Big FCRA Changes Ahead? HEROES Act Would Ban Reporting of Adverse Information During National Emerge

As noted earlier, a 1,815-page House bill has just been introduced that affords $3 trillion in relief to consumers and businesses impacted by COVID 19. The bill (official title: the Health and Economic Recovery Omnibus Emergency Solutions Act, or “HEROES Act”) addresses numerous topics, but I’d like to focus on one: amendments to the Fair Credit Reporting Act (“FCRA”) designed to prevent reporting of adverse information arising out of a national emergency. However well-intentioned these provisions may be, they work an extreme—some might say unworkable and crazy— shift to the credit reporting landscape. If implemented, these changes would have significant negative impact on the financial services industry and consumers’ ability to get credit at rates reflecting their true repayment risk. The House will vote on the bill this Friday but—unsurprisingly given the bill’s drawbacks— the odds of it passing the Senate and being signed by the President in its current form lie somewhere between very unlikely and a snowball’s chance in Hell.

Calling out a handful of the troublesome amendments to the FCRA proposed by the HEROES Act:

  • All Adverse Information Arising from “Major Disaster” Must Be Excluded from Consumer Reports. Under the HEROES Act, consumer reporting agencies (“CRAs”) are prohibited from including “an adverse item of information” (other than a felony conviction) that was the result of “any action or inaction that occurred” during a period declared to be a “major disaster” by the President.
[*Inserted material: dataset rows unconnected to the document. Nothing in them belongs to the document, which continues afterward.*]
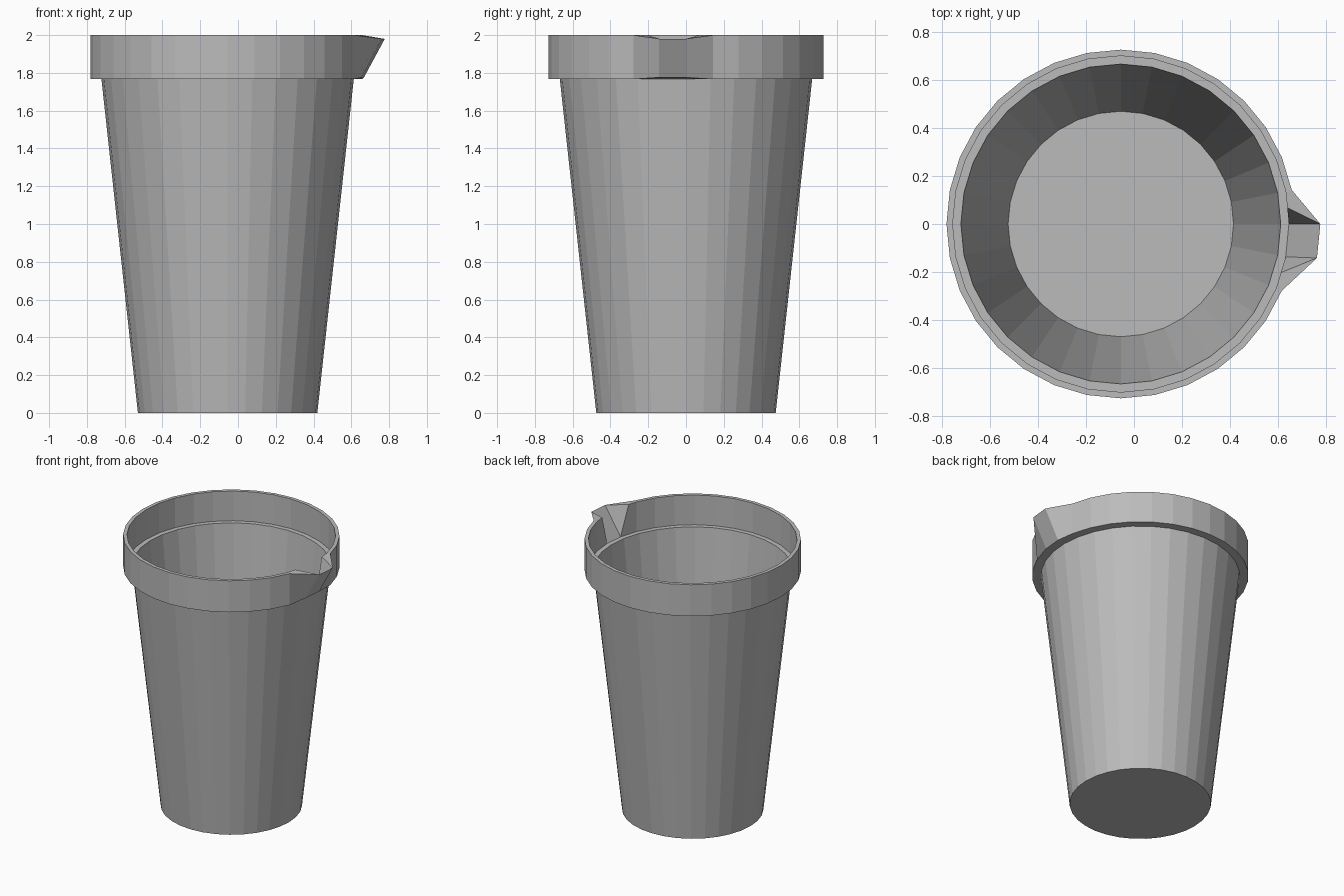
import bpy, bmesh
from math import cos, sin, tau

SIDES = 32
CENTRE_X = -0.055

cube = bpy.data.objects.get("Cube")
if cube:
    bpy.data.objects.remove(cube, do_unlink=True)

grey = bpy.data.materials.new("plain grey")
grey.use_nodes = True
colour = (0.5, 0.5, 0.5, 1)
grey.diffuse_color = colour
grey.node_tree.nodes["Principled BSDF"].inputs["Base Color"].default_value = colour

bm = bmesh.new()


def ring(radius, z):
    return [bm.verts.new((CENTRE_X + radius * cos(tau * i / SIDES),
                          radius * sin(tau * i / SIDES), z)) for i in range(SIDES)]


def bridge(a, b, skip=()):
    for i in range(SIDES):
        if i not in skip:
            j = (i + 1) % SIDES
            bm.faces.new((a[i], a[j], b[j], b[i]))


# Cup profile, from the underside up the outside and down the inside
base = ring(0.475, 0)
neck = ring(0.668, 1.767)
collar_low = ring(0.727, 1.767)
collar_top = ring(0.727, 2)
rim = ring(0.701, 2)
ledge = ring(0.701, 1.78)
mouth = ring(0.667, 1.78)
floor = ring(0.47, 0.012)

# The spout takes up three wall segments around +x
spout = (SIDES - 2, SIDES - 1, 0)
bm.faces.new(base[::-1])
bridge(base, neck)
bridge(neck, collar_low)
bridge(collar_low, collar_top)
bridge(collar_top, rim, spout)
bridge(rim, ledge, spout)
bridge(ledge, mouth)
bridge(mouth, floor)
bm.faces.new(floor)

# Pouring lip: pull two rim corners outward and slope the channel down to the ledge
for i in (0, -1):
    collar_top[i].co.x += 0.105
    collar_top[i].co.z -= 0.02
    collar_low[i].co.x -= 0.005
    collar_low[i].co.z += 0.009
for near, far in ((0, 1), (-1, -2)):
    mid = bm.verts.new((rim[near].co + rim[far].co) / 2)
    bm.faces.new((collar_top[near], collar_top[far], rim[far], mid))
    bm.faces.new((mid, collar_top[near], ledge[near]))
    bm.faces.new((rim[far], mid, ledge[near], ledge[far]))
bm.faces.new((collar_top[0], collar_top[-1], ledge[-1], ledge[0]))
bmesh.ops.delete(bm, geom=[rim[0], rim[-1]], context='VERTS')
bmesh.ops.recalc_face_normals(bm, faces=bm.faces)

mesh = bpy.data.meshes.new("measuring_cup")
bm.to_mesh(mesh)
bm.free()
mesh.materials.append(grey)
cup = bpy.data.objects.new("measuring_cup", mesh)
bpy.context.scene.collection.objects.link(cup)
There is a similar prohibition on furnishers furnishing such adverse information to CRAs. Think about that. But when is an adverse fact “the result of” an action or inaction that occurred during an emergency? Some cases are easy – I’ve been in the hospital for two months with COVID-19, couldn’t work and so missed payments on my credit cards and mortgage. Fine. But if I’m a CRA and two years from now I want to include a bankruptcy in a consumer report, how could I possibly know if there was some action or inaction that took place during the pandemic such that the bankruptcy could be said to have “resulted” from such action or inaction? It’s an impossible standard.

  • A Catalog of Consumer Woe? HEROES Would Create CFPB Website to Track Consumers’ Economic Hardships. FULL ARTICLE